### Exercise description
Line count for the string "bmesh": give the number of lines in the data below that contain it, and nothing more.

### The records

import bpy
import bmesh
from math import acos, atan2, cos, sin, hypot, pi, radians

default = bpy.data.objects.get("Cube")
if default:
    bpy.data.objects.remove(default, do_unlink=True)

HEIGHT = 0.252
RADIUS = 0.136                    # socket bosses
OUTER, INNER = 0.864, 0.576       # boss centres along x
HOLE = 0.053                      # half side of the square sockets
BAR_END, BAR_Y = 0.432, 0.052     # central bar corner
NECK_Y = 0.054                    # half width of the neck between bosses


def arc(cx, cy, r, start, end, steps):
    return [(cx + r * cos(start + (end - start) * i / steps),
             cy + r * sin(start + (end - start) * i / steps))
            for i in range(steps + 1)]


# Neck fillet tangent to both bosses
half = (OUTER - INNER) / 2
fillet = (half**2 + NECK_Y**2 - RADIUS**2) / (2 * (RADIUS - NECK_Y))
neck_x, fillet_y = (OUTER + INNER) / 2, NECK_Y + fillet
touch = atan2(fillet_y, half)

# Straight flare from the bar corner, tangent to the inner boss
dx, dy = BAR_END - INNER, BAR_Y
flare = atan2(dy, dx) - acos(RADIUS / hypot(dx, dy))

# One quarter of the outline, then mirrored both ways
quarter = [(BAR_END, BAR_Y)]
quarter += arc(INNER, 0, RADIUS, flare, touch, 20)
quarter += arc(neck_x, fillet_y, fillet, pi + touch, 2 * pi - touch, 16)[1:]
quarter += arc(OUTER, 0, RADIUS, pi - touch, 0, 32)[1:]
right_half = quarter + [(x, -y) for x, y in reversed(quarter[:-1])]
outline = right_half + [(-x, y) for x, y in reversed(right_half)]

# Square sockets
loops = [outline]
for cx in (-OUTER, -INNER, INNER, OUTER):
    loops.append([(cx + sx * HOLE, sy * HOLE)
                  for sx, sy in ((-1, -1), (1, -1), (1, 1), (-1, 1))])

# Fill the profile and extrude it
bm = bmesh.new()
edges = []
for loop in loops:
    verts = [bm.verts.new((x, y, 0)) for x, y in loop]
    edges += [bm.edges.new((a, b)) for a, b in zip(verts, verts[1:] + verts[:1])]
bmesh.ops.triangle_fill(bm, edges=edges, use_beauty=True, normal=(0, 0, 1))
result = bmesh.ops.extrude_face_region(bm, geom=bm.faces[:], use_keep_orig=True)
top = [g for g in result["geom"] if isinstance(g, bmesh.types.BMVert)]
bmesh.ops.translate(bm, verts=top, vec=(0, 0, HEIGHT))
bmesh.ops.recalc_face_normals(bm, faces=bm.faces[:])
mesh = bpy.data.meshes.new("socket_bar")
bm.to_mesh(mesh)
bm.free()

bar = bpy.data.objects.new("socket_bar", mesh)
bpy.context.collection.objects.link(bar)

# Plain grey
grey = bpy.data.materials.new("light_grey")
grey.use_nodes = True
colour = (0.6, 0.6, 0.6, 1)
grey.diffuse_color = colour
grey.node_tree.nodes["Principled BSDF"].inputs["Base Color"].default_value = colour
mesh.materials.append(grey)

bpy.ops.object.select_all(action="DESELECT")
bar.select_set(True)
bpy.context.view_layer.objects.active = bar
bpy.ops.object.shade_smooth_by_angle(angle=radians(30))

### Exercise response
7